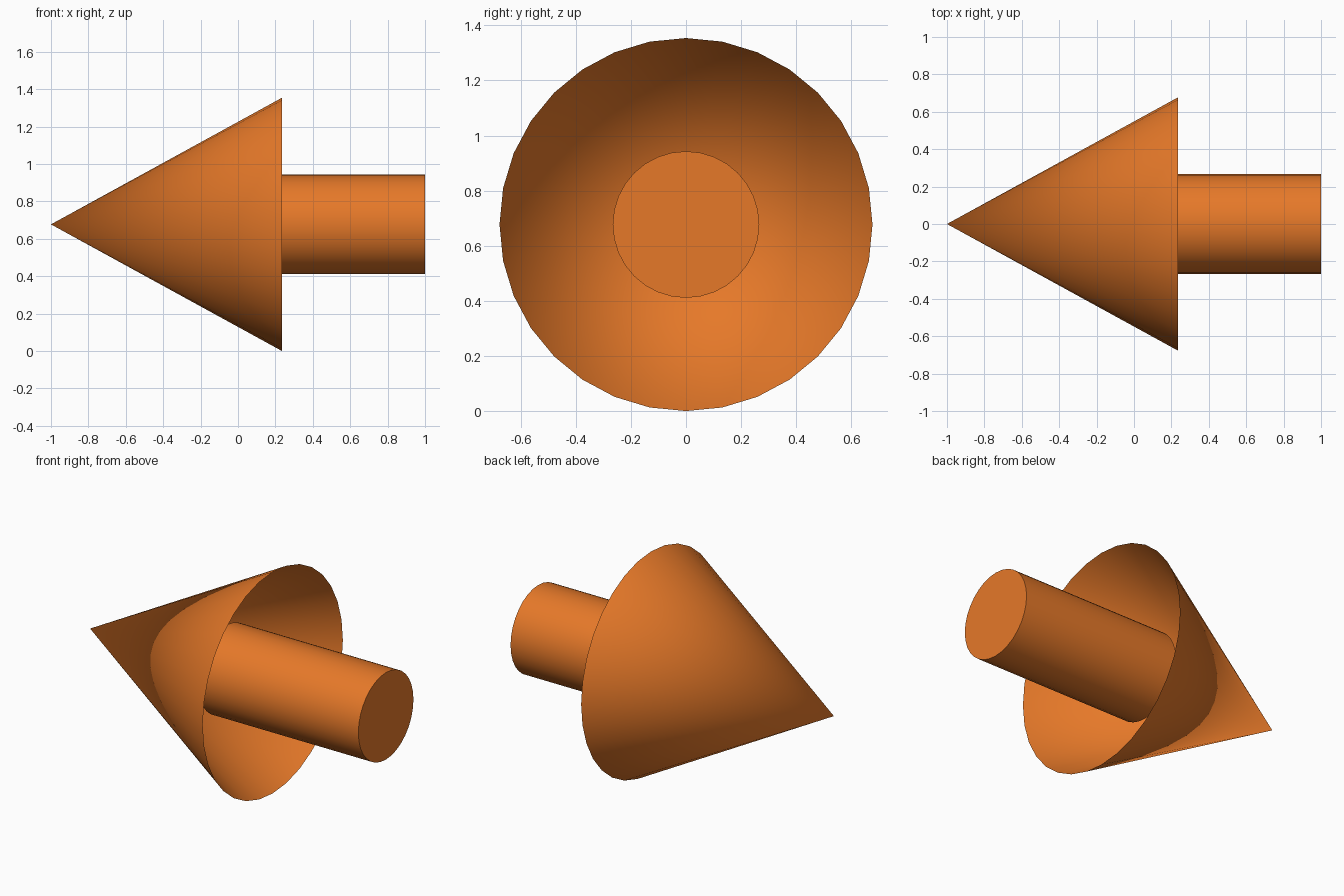
import bpy
import math

if "Cube" in bpy.data.objects:
    bpy.data.objects.remove(bpy.data.objects["Cube"])

R = 0.677          # head radius, also the axis height
TIP_X, RIM_X = -1.0, 0.235
SHAFT_START, SHAFT_END, SHAFT_R = -0.08, 1.0, 0.266

orange = bpy.data.materials.new("orange")
orange.diffuse_color = (0.79, 0.19, 0.022, 1)
orange.use_nodes = True
orange.node_tree.nodes["Principled BSDF"].inputs["Base Color"].default_value = orange.diffuse_color


def finish(name):
    obj = bpy.context.object
    obj.name = name
    obj.data.materials.append(orange)
    return obj


# Arrow head: open hollow cone pointing to -x, smooth through the tip
bpy.ops.mesh.primitive_cone_add(
    vertices=32, radius1=R, radius2=0, depth=RIM_X - TIP_X,
    end_fill_type='NOTHING',
    location=((TIP_X + RIM_X) / 2, 0, R), rotation=(0, -math.pi / 2, 0))
finish("arrow_head")
bpy.ops.object.shade_smooth()

# Shaft: capped cylinder that starts inside the hollow head
bpy.ops.mesh.primitive_cylinder_add(
    vertices=32, radius=SHAFT_R, depth=SHAFT_END - SHAFT_START,
    location=((SHAFT_START + SHAFT_END) / 2, 0, R),
    rotation=(0, math.pi / 2, 0))
finish("arrow_shaft")
bpy.ops.object.shade_smooth_by_angle(angle=math.radians(40))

- **Task goal**
Each line in the records that carries "math" must be copied out.

- **Expected output**
import math
    location=((TIP_X + RIM_X) / 2, 0, R), rotation=(0, -math.pi / 2, 0))
    rotation=(0, math.pi / 2, 0))
bpy.ops.object.shade_smooth_by_angle(angle=math.radians(40))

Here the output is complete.